In small groups we have been talking about drawing closer to God and last week we posted a tip on getting closer to your kids. Here is another one from the guys at thesource4parents.com written by youth & parent ministry guru Mark Oestreicher. Check out this little preview and then head over to their blog for the full article:
...One of the practices we embrace in my family is storytelling around the dinner table. We have a no cell phones policy (which, these days, is less about taking phone calls than it is about texting or mobile Facebooking or other interruptions that take place just below the edge of the dinner table). We take turns telling low points and high points of our day. With each of these comes a story. We all learn about each others’ values, each others’ needs, each other's spiritual and emotional states. Often, a story of the day will bring out a “that reminds me of the story of that time…”, with a request or one family member or another to retell one of our arsenal of favorites.
Here are some ideas for you to try:
Host intergenerational storytelling dinners. Instead of everyone bringing a dish to share, each person has to bring a story (or a few stories!) to share – real stories, not made-up stories. Give the categories ahead of time, just like you would for a potluck, and have them choose stories in 2 or 3 categories. Make sure you clear the date first with your teenager, because they’re who you really want there! Shoot for at least one person or couple from every generation. Allow for Q&A after each story.
Highs and Lows. Described above as a practice my family uses, have each family member, over a meal, share a story of a high point and a low point of their day. If you family is open to it, you can add an ancient prayer element to this practice by together noticing where God was present in both the high and low moments.
Letter writing.
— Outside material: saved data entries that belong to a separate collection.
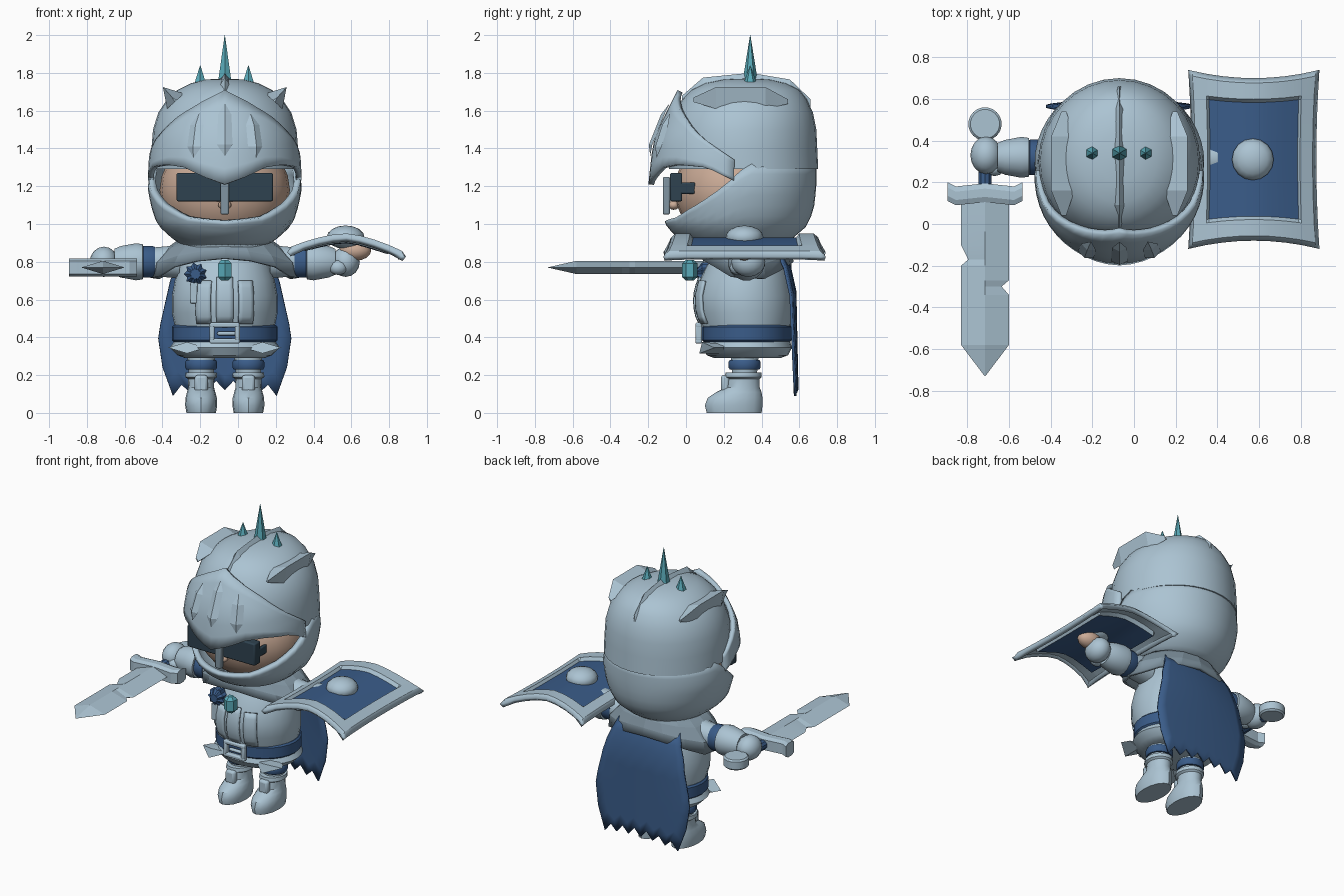
import bpy, bmesh, math
from mathutils import Vector, Matrix

if "Cube" in bpy.data.objects:
    bpy.data.objects.remove(bpy.data.objects["Cube"])

CX = -0.07  # body axis


def material(name, rgb):
    m = bpy.data.materials.new(name)
    m.diffuse_color = (*rgb, 1)
    m.use_nodes = True
    m.node_tree.nodes["Principled BSDF"].inputs["Base Color"].default_value = m.diffuse_color
    return m


STEEL = material("pale steel", (0.41, 0.55, 0.65))
DARK = material("dark steel", (0.22, 0.30, 0.36))
BLUE = material("navy cloth", (0.042, 0.107, 0.25))
TEAL = material("teal crystal", (0.10, 0.40, 0.48))
SKIN = material("skin", (0.60, 0.41, 0.31))
SLATE = material("slate glass", (0.028, 0.055, 0.08))


def finish(name, bm, mats, angle=35, thick=0, bevel=0):
    bmesh.ops.remove_doubles(bm, verts=bm.verts, dist=1e-5)
    bmesh.ops.recalc_face_normals(bm, faces=bm.faces)
    me = bpy.data.meshes.new(name)
    bm.to_mesh(me)
    bm.free()
    for m in mats if isinstance(mats, list) else [mats]:
        me.materials.append(m)
    for p in me.polygons:
        p.use_smooth = True
    me.set_sharp_from_angle(angle=math.radians(angle))
    ob = bpy.data.objects.new(name, me)
    bpy.context.collection.objects.link(ob)
    if thick:
        s = ob.modifiers.new("thickness", 'SOLIDIFY')
        s.thickness = thick
    if bevel:
        b = ob.modifiers.new("bevel", 'BEVEL')
        b.width, b.segments = bevel, 2
    return ob


def grid(name, rows, mats, closed=False, caps=False, rule=None, **kw):
    """Skin rows of points; closed joins each row into a ring."""
    bm = bmesh.new()
    vs = [[bm.verts.new(p) for p in r] for r in rows]
    n = len(rows[0])
    for i in range(len(rows) - 1):
        for j in range(n if closed else n - 1):
            k = (j + 1) % n
            f = bm.faces.new((vs[i][j], vs[i][k], vs[i + 1][k], vs[i + 1][j]))
            if rule:
                f.material_index = rule(i, j)
    if caps:
        bm.faces.new(vs[0][::-1])
        bm.faces.new(vs[-1])
    return finish(name, bm, mats, **kw)


def interp(tab, t):
    """Linear lookup; entries are (key, value, ...)."""
    if t <= tab[0][0]:
        return tab[0][1:]
    for a, b in zip(tab, tab[1:]):
        if t <= b[0]:
            k = (t - a[0]) / (b[0] - a[0])
            return [p + (q - p) * k for p, q in zip(a[1:], b[1:])]
    return tab[-1][1:]


def on_body(tab, deg, z, cx=CX, off=0):
    rx, yf, yb = interp(tab, z)
    a = math.radians(deg)
    return (cx + (rx + off) * math.sin(a), (yf + yb) / 2 - ((yb - yf) / 2 + off) * math.cos(a), z)


def lathe(name, tab, mat, cx=CX, n=28, **kw):
    rows = [[on_body(tab, 360 * j / n, r[0], cx) for j in range(n)] for r in tab]
    return grid(name, rows, mat, closed=True, caps=True, **kw)


def patch(name, tab, d0, d1, n, lo, hi, m, mat, off=0, **kw):
    """Curved plate on a body profile, between two edge curves lo and hi."""
    rows = []
    for i in range(m + 1):
        row = []
        for j in range(n + 1):
            d = d0 + (d1 - d0) * j / n
            a, b = interp(lo, abs(d))[0], interp(hi, abs(d))[0]
            row.append(on_body(tab, d, a + (b - a) * i / m, off=off))
        rows.append(row)
    return grid(name, rows, mat, **kw)


def box(name, x, y, z, mat, bevel=0.008):
    bm = bmesh.new()
    bmesh.ops.create_cube(bm, size=1)
    for v in bm.verts:
        v.co = [(r[0] + r[1]) / 2 + c * (r[1] - r[0]) for c, r in zip(v.co, (x, y, z))]
    return finish(name, bm, mat, bevel=bevel)


def ball(name, c, r, mat, seg=16):
    bm = bmesh.new()
    bmesh.ops.create_uvsphere(bm, u_segments=seg, v_segments=seg // 2, radius=1)
    bm.transform(Matrix.Translation(c) @ Matrix.Diagonal((*r, 1)))
    return finish(name, bm, mat)


def tube(name, axis, c, prof, mat, n=16, angle=35):
    """Lathe along x, y or z; prof is (position, radius)."""
    rows = []
    for p, r in prof:
        ring = []
        for j in range(n):
            a = 2 * math.pi * (j + 0.5) / n
            q = [r * math.cos(a) + c[0], r * math.sin(a) + c[1]]
            q.insert(axis, p)
            ring.append(q)
        rows.append(ring)
    return grid(name, rows, mat, closed=True, caps=True, angle=angle)


# Helmet: upper dome, lower shell with face opening, visor
lathe("helmet_dome", [(1.29, .39, -.09, .70), (1.40, .388, -.10, .695), (1.50, .38, -.09, .69),
      (1.59, .352, -.06, .672), (1.66, .305, -.02, .64), (1.71, .25, .03, .60),
      (1.745, .18, .10, .53), (1.765, .10, .20, .44), (1.77, .01, .31, .33)], STEEL, n=32)
SHELL = [(.87, .20, .10, .48), (.90, .25, .0, .53), (.95, .31, -.07, .60), (1.0, .36, -.11, .65),
         (1.1, .392, -.13, .68), (1.2, .41, -.12, .69), (1.34, .385, -.10, .69)]
patch("helmet_jaw", SHELL, -180, 180, 44, [(0, .88), (180, .87)],
      [(0, 1.01), (35, 1.035), (60, 1.11), (78, 1.20), (95, 1.32), (180, 1.32)], 8, STEEL, thick=.035)
VISOR = [(1.20, .41, -.20, .62), (1.35, .402, -.185, .615), (1.45, .385, -.17, .60), (1.55, .35, -.125, .56),
         (1.63, .30, -.085, .52), (1.72, .25, -.04, .47)]
patch("visor", VISOR, -96, 96, 24, [(0, 1.21), (16, 1.25), (32, 1.30), (50, 1.315), (75, 1.30), (96, 1.23)],
      [(0, 1.71), (24, 1.65), (45, 1.58), (70, 1.46), (96, 1.34)], 6, STEEL, thick=.03)
for i, (d, lo, hi) in enumerate([(-24, 1.35, 1.585), (0, 1.36, 1.64), (24, 1.35, 1.585)]):
    rows = []
    for z, w in ((lo, .1), (lo + .06, 6), (hi - .06, 6), (hi, .1)):
        rows.append([on_body(VISOR, d + s * w, z, off=.006 + (.016 if s == 0 and w > 1 else 0)) for s in (-1, 0, 1)])
    grid("visor_slot_%d" % i, rows, STEEL, angle=10)


# Crest fins along the dome
def fin(name, cx, stations, tilt):
    rows = [[(cx - w, y, zb - tilt * w), (cx + tilt * (zc - zb), y, zc), (cx + w, y, zb + tilt * -w if tilt == 0 else zb - tilt * w)]
            for y, w, zb, zc in stations]
    for r, (y, w, zb, zc) in zip(rows, stations):
        r[0] = (cx - w, y, zb + tilt * w)
        r[2] = (cx + w, y, zb - tilt * w)
    grid(name, rows, STEEL, closed=True, caps=True, angle=15)


fin("crest_middle", CX, [(-.02, .01, 1.64, 1.68), (.09, .06, 1.68, 1.775), (.34, .065, 1.72, 1.80),
                         (.55, .06, 1.66, 1.765), (.66, .01, 1.60, 1.66)], 0)
for s in (-1, 1):
    fin("crest_side", CX + s * .26, [(.04, .005, 1.65, 1.67), (.16, .045, 1.65, 1.725),
                                     (.42, .045, 1.65, 1.725), (.54, .005, 1.64, 1.66)], s * .9)

# Crystal spikes
for x, top, r in ((-.20, 1.84, .035), (CX, 2.0, .042), (.055, 1.84, .035)):
    tube("crystal_spike", 2, (x, .34), [(1.71, r * .7), (1.745, r), (top, .001)], TEAL, n=6, angle=10)

# Face and glasses
ball("face", (CX, .25, 1.18), (.345, .31, .30), SKIN, 24)
ball("nose", (CX, -.065, 1.10), (.035, .03, .025), SKIN)
for s in (-1, 1):
    x = CX + s * .135
    box("lens", (x - .12, x + .12), (-.085, -.02), (1.12, 1.27), SLATE)
    x = CX + s * .245
    box("glasses_arm", (x - .01, x + .01), (-.04, .05), (1.16, 1.22), SLATE)
box("glasses_bridge", (CX - .03, CX + .03), (-.08, -.03), (1.14, 1.25), SLATE)
box("nose_guard", (CX - .022, CX + .022), (-.122, -.085), (1.05, 1.25), DARK)

# Torso, belt, skirt, collar
TORSO = [(.34, .25, .10, .54), (.46, .265, .085, .555), (.53, .28, .055, .565), (.62, .28, .05, .565),
         (.70, .265, .07, .55), (.78, .24, .11, .53), (.88, .18, .17, .47)]
lathe("torso", TORSO, STEEL)
for d0, d1, lo, hi in ((-9, 9, .47, .72), (-32, -15, .47, .70), (15, 32, .47, .70)):
    patch("coat_panel", TORSO, d0, d1, 4, [(0, lo)], [(0, hi)], 6, STEEL, off=.014, thick=.014)
lathe("belt", [(.375, .27, .095, .55), (.385, .28, .085, .56), (.455, .28, .085, .56), (.465, .27, .095, .55)], BLUE)
lathe("skirt", [(.29, .21, .15, .50), (.305, .25, .11, .54), (.345, .29, .085, .56), (.385, .265, .10, .55)], STEEL)
for s in (-1, 1):
    x = CX + s * .2
    grid("skirt_plate", [[(x - .10, .15, .345), (x, .085, .375), (x + .10, .15, .345), (x, .07, .315)],
                         [(x - .07, .2, .345), (x, .2, .365), (x + .07, .2, .345), (x, .2, .315)]],
         STEEL, closed=True, caps=True, angle=10)
COLLAR = [(.70, .395, .10, .56), (.80, .385, .07, .57), (.88, .30, .09, .55), (.95, .2, .14, .5)]
patch("collar", COLLAR, -180, 180, 16, [(0, .82), (35, .80), (65, .72), (115, .71), (150, .78), (180, .80)],
      [(0, .95)], 3, DARK, angle=10, thick=.02)

# Buckle, gem, rosette
for z in (.38, .465):
    box("buckle_bar", (CX - .08, CX + .08), (.05, .085), (z - .013, z + .013), STEEL)
for x in (CX - .067, CX + .067):
    box("buckle_side", (x - .013, x + .013), (.05, .085), (.38, .465), STEEL)
box("buckle_pin", (CX - .04, CX + .06), (.055, .08), (.41, .43), STEEL)
tube("chest_gem", 2, (CX, .02), [(.70, .02), (.72, .042), (.79, .042), (.81, .02)], TEAL, n=6, angle=10)
rose = [[(-.225 + r * math.cos(math.pi * j / 9), y, .735 + r * math.sin(math.pi * j / 9))
         for j in range(18) for r in [(.062 if j % 2 else .048) * k]] for y, k in ((.13, 1), (.085, 1), (.06, .5))]
grid("rosette", rose, BLUE, closed=True, caps=True, angle=15)
box("rosette_ribbon", (-.255, -.215), (.075, .10), (.58, .69), STEEL, .004)

# Legs and boots
for s in (-1, 1):
    x = CX + s * .125
    tube("leg", 2, (x, .31), [(.18, .065), (.33, .078)], STEEL)
    tube("knee_band", 2, (x, .31), [(.23, .08), (.24, .086), (.27, .086), (.28, .08)], BLUE)
    lathe("boot", [(0, .078, .11, .40), (.04, .085, .10, .405), (.08, .083, .115, .405), (.11, .075, .16, .40),
                   (.135, .068, .21, .39), (.18, .07, .22, .39), (.19, .085, .205, .40), (.215, .082, .21, .40)],
          STEEL, cx=x, n=16)
    box("boot_strap", (x - .035, x + .035), (.185, .23), (.11, .20), STEEL, .015)

# Arms, mirrored about the body axis
for s in (-1, 1):
    def ax(prof):
        return [(CX + s * d, r) for d, r in prof]
    c = (.32, .80)
    tube("sleeve", 0, c, ax([(.24, .09), (.40, .075)]), STEEL)
    tube("arm_band", 0, c, ax([(.37, .08), (.385, .086), (.43, .086), (.44, .078)]), BLUE)
    tube("gauntlet", 0, c, ax([(.43, .075), (.435, .095), (.47, .10), (.55, .085), (.585, .07)]), STEEL)
    ball("hand", (CX + s * .64, .33, .80), (.075, .09, .08), STEEL)
    ball("thumb", (CX + s * .60, .27, .77), (.05, .04, .04), STEEL, 12)

# Sword
SX, SZ = -.715, .77
rows = [[(l, y, SZ), (SX, y, SZ + h), (r, y, SZ), (SX, y, SZ - h)] for y, l, r, h in (
    (.13, -.83, -.6, .035), (-.10, -.83, -.6, .035), (-.17, -.795, -.6, .035), (-.20, -.83, -.6, .035),
    (-.27, -.83, -.6, .035), (-.30, -.83, -.635, .035), (-.34, -.83, -.6, .035), (-.58, -.83, -.6, .035),
    (-.73, SX - .002, SX + .002, .001))]
grid("sword_blade", rows, STEEL, closed=True, caps=True, angle=8)
guard = [[(SX + x, y + dy, SZ + dz) for dy, dz in ((-.045, -.035), (-.02, -.047), (.02, -.047), (.045, -.035),
                                                   (.045, .035), (.02, .047), (-.02, .047), (-.045, .035))]
         for x, y in ((-.18, .155), (-.14, .135), (0, .15), (.14, .135), (.18, .155))]
grid("sword_guard", guard, STEEL, closed=True, caps=True, angle=25)
tube("sword_grip", 1, (SX, SZ), [(.17, .033), (.44, .033)], BLUE, n=10)
tube("sword_pommel", 2, (SX, .48), [(.735, .07), (.745, .08), (.795, .08), (.805, .07)], STEEL, n=20)

# Shield: curved slab with raised rim and cloth panel
US = [-1, -.94, -.74, -.70, -.47, -.23, 0, .23, .47, .70, .74, .94, 1]
rows = []
for v in US:
    row = []
    for u in US:
        e = max(abs(u), abs(v))
        z = .928 - .09 * abs(u) ** 1.6 - .012 * u + (.022 if .73 < e < .95 else 0)
        row.append((.575 + u * (.30 + .015 * v * v), .31 + v * (.39 + .04 * u * u), z))
    rows.append(row)
grid("shield", rows, [STEEL, BLUE], rule=lambda i, j: int(3 <= i <= 8 and 3 <= j <= 8), angle=25, thick=.03)
ball("shield_boss", (.57, .31, .93), (.10, .10, .062), STEEL)
ball("shield_grip", (.62, .31, .86), (.085, .06, .055), SKIN)

# Cape with ragged hem
W = [(0, .23), (.2, .29), (.58, .355), (.8, .33), (1, .275)]
rows = []
for i in range(11):
    t = i / 10
    row = []
    for j in range(13):
        u = j / 6 - 1
        hem = .09 + (.05 if j % 2 else 0) + .03 * (1 - u * u)
        y = interp([(0, .51), (.1, .545), (.3, .575), (1, .585)], t)[0]
        row.append((CX + u * interp(W, t)[0], y - .02 * u * u * (1 - t) + .01 * (1 - u * u), .85 + (hem - .85) * t))
    rows.append(row)
grid("cape", rows, BLUE, thick=.014, angle=40)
Yes, in these postmodern days, the art of writing snail mail seems almost ancient (especially to teenagers). But, particularly if your older relatives aren’t local to you, asking them to write out stories from their youth and young adult years can become family keepsakes.
Oral history recordings. Many teenagers are skilled at simple video editing. Challenge your teenager to interview grandparents and other older relatives (or, older people in your church) about what life was like when they were younger. Video the interview, and edit it into a short piece you can keep. Store them on YouTube and share them with other family members (or church members), inviting them to add more.